▶ **ABOUT THIS EXERCISE**
Your task is to repeat the entries exactly from their first line through the line with "return rows", and to stop there.

(PROVIDED ENTRIES)

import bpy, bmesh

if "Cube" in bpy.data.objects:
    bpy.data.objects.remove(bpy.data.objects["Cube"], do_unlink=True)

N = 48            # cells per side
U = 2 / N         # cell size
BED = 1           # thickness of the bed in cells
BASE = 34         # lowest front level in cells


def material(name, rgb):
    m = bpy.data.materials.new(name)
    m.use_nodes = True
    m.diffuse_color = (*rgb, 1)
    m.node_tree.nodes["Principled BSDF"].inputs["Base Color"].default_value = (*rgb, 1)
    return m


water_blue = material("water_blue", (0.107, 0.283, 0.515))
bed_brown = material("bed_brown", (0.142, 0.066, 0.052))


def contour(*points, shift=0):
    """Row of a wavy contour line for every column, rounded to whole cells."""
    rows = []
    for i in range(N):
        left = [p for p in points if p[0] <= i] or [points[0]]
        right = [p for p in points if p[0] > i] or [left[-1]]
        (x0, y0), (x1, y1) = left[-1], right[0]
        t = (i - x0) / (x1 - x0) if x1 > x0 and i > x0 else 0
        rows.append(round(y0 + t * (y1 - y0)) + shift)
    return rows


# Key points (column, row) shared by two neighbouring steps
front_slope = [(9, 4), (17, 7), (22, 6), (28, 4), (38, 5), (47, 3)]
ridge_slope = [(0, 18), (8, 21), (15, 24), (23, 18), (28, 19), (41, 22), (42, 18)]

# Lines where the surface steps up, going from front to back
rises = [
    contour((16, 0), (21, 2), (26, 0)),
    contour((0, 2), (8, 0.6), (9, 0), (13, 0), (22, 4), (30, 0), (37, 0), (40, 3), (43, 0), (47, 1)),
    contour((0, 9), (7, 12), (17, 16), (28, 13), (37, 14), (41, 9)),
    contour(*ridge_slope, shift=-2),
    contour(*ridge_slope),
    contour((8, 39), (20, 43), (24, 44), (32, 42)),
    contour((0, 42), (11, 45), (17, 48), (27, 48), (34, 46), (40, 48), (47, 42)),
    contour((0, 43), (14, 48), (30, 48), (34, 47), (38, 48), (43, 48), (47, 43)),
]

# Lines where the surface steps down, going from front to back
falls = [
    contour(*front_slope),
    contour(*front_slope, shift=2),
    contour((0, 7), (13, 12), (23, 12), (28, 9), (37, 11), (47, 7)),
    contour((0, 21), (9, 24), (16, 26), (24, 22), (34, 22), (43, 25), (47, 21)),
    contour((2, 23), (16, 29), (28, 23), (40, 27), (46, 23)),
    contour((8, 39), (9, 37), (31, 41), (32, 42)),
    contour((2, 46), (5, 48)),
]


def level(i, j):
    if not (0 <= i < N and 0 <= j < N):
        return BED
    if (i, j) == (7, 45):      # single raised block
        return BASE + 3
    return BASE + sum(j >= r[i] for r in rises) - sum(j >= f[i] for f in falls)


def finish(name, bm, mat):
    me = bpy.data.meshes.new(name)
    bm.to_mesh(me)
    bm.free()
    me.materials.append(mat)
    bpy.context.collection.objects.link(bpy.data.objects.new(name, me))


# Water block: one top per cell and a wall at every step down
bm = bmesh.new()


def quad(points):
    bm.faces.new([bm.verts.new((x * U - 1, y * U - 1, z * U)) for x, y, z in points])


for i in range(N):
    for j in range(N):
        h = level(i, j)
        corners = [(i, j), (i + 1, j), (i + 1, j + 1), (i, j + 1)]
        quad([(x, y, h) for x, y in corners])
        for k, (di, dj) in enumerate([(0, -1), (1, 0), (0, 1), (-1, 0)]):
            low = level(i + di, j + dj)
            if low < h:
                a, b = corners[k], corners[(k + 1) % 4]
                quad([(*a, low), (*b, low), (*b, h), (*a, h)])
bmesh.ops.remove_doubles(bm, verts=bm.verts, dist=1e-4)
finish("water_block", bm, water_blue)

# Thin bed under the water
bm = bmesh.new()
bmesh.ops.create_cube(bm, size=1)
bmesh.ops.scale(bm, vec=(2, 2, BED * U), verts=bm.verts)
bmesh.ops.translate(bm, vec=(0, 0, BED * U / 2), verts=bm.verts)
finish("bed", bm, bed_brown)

(End PROVIDED ENTRIES)

▶ **WRITTEN SOLUTION**
import bpy, bmesh

if "Cube" in bpy.data.objects:
    bpy.data.objects.remove(bpy.data.objects["Cube"], do_unlink=True)

N = 48            # cells per side
U = 2 / N         # cell size
BED = 1           # thickness of the bed in cells
BASE = 34         # lowest front level in cells


def material(name, rgb):
    m = bpy.data.materials.new(name)
    m.use_nodes = True
    m.diffuse_color = (*rgb, 1)
    m.node_tree.nodes["Principled BSDF"].inputs["Base Color"].default_value = (*rgb, 1)
    return m


water_blue = material("water_blue", (0.107, 0.283, 0.515))
bed_brown = material("bed_brown", (0.142, 0.066, 0.052))


def contour(*points, shift=0):
    """Row of a wavy contour line for every column, rounded to whole cells."""
    rows = []
    for i in range(N):
        left = [p for p in points if p[0] <= i] or [points[0]]
        right = [p for p in points if p[0] > i] or [left[-1]]
        (x0, y0), (x1, y1) = left[-1], right[0]
        t = (i - x0) / (x1 - x0) if x1 > x0 and i > x0 else 0
        rows.append(round(y0 + t * (y1 - y0)) + shift)
    return rows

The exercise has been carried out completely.